Published:Tuesday | May 3, 2016 | 12:00 AMHubert Lawrence

The early-season form of Omar McLeod has one of his former high-school coaches thinking about the world record.

Raymond Graham, who coached McLeod in 2013 at Kingston College (KC), says McLeod's early speed will help chase Aries Merritt's four-year-old 110-metre hurdles record of 12.80 seconds.

Graham also believes that McLeod and Hansle Parchment could make hurdling history for Jamaica at this summer's Olympic Games in Rio de Janeiro.

Graham isn't surprised by his former student's early-season run of 13.08 seconds at the Drake Relays last weekend.

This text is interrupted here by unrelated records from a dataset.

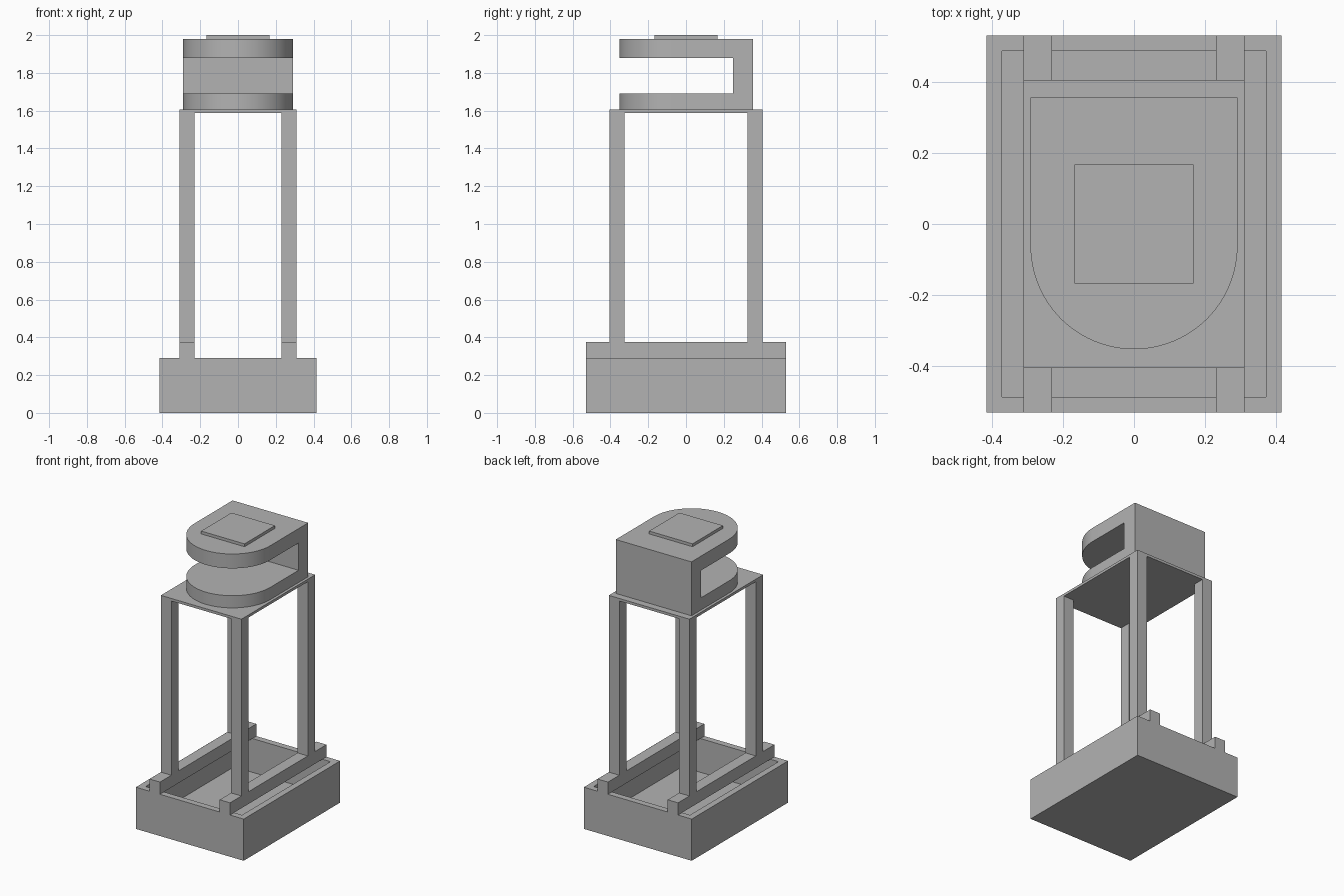
import bpy, bmesh, math

cube = bpy.data.objects.get("Cube")
if cube:
    bpy.data.objects.remove(cube, do_unlink=True)

GREY = (0.45, 0.45, 0.45, 1)
mat = bpy.data.materials.new("plain grey")
mat.use_nodes = True
mat.diffuse_color = GREY
mat.node_tree.nodes["Principled BSDF"].inputs["Base Color"].default_value = GREY


def prism(name, outline, z0, z1, smooth=False):
    """Extrude an xy outline from z0 up to z1."""
    bm = bmesh.new()
    face = bm.faces.new([bm.verts.new((x, y, z0)) for x, y in outline])
    out = bmesh.ops.extrude_face_region(bm, geom=[face])
    for v in out["geom"]:
        if isinstance(v, bmesh.types.BMVert):
            v.co.z = z1
    bmesh.ops.recalc_face_normals(bm, faces=bm.faces)
    mesh = bpy.data.meshes.new(name)
    bm.to_mesh(mesh)
    bm.free()
    mesh.materials.append(mat)
    obj = bpy.data.objects.new(name, mesh)
    bpy.context.collection.objects.link(obj)
    if smooth:
        bpy.ops.object.select_all(action='DESELECT')
        obj.select_set(True)
        bpy.context.view_layer.objects.active = obj
        bpy.ops.object.shade_smooth_by_angle(angle=math.radians(30))
    return obj


def box(name, x0, x1, y0, y1, z0, z1):
    return prism(name, [(x0, y0), (x1, y0), (x1, y1), (x0, y1)], z0, z1)


# Open tray: solid block whose top face is inset and pushed down
base = box("base_tray", -0.415, 0.415, -0.53, 0.53, 0, 0.29)
bm = bmesh.new()
bm.from_mesh(base.data)
top = max(bm.faces, key=lambda f: f.calc_center_median().z)
bmesh.ops.inset_region(bm, faces=[top], thickness=0.062)
for v in bmesh.ops.extrude_discrete_faces(bm, faces=[top])["faces"][0].verts:
    v.co.z = 0.055
bm.to_mesh(base.data)
bm.free()

# Rails across the tray, each carrying two posts
for side, sx in (("left", 1), ("right", -1)):
    x0, x1 = sorted((sx * 0.23, sx * 0.31))
    box(f"{side}_rail", x0, x1, -0.53, 0.53, 0.29, 0.375)
    for end, sy in (("front", -1), ("back", 1)):
        y0, y1 = sorted((sy * 0.325, sy * 0.405))
        box(f"{end}_{side}_post", x0, x1, y0, y1, 0.375, 1.587)

# Thin deck on the posts
box("deck", -0.31, 0.31, -0.405, 0.405, 1.587, 1.605)

# Head: two round-fronted slabs joined by a back wall
R, FRONT, BACK, WALL = 0.291, -0.352, 0.356, 0.25
SEGMENTS = 48
arc = [(-R * math.cos(math.pi * i / SEGMENTS),
        FRONT + R - R * math.sin(math.pi * i / SEGMENTS))
       for i in range(SEGMENTS + 1)]
slab = arc + [(R, WALL), (-R, WALL)]
prism("lower_slab", slab, 1.605, 1.69, smooth=True)
prism("upper_slab", slab, 1.88, 1.98, smooth=True)
box("head_back_wall", -R, R, WALL, BACK, 1.605, 1.98)

# Square cap plate
box("cap_plate", -0.167, 0.167, -0.167, 0.167, 1.98, 2.0)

"He is the first hurdler I've seen with so much speed, and when you have speed," he explained, "you're going to run fast".

The long-time coach believes McLeod was unlucky to hit the hurdles in last year's World Championship final and said: "I think he will break the world record soon."

McLeod ran 12.97 seconds to beat Parchment, the 2012 Olympic bronze medallist, to win last year's National Senior Championships.

However, he struggled in the World Championships final where he placed sixth. Parchment peaked well at the Worlds to be runner-up to Russia's Sergey Shubenkov.

Graham isn't the first to project world-record potential for McLeod. Just after McLeod's Nationals wins, 1966 CAC silver medallist Ray Harvey said: "His form is immaculate, impeccable, but his speed is what really, I think, could propel him probably close to the world record."




McLeod has recently run 9.99 seconds for the 100 metres, but Graham doesn't believe the accelerated velocity will create problems.

"All he has to do is fix his leg sometimes by not hitting the hurdle," he suggested.

"Once he's clean, we're going to see something fantastic soon, before even Rio", Graham said, using hurdling terminology to describe a race when the athlete isn't slowed down by contact with any of the 10 obstacles.

More broadly, the experienced coach thinks that McLeod and Parchment could both win medals in the 110-metre hurdles at the Olympics.

"Once Parchment gets his start, we could see Jamaica creating history - a quinela," he predicted.

"With Omar's early speed, once Parchment gets his start, Jamaica is in for some good times in the hurdles," he concluded.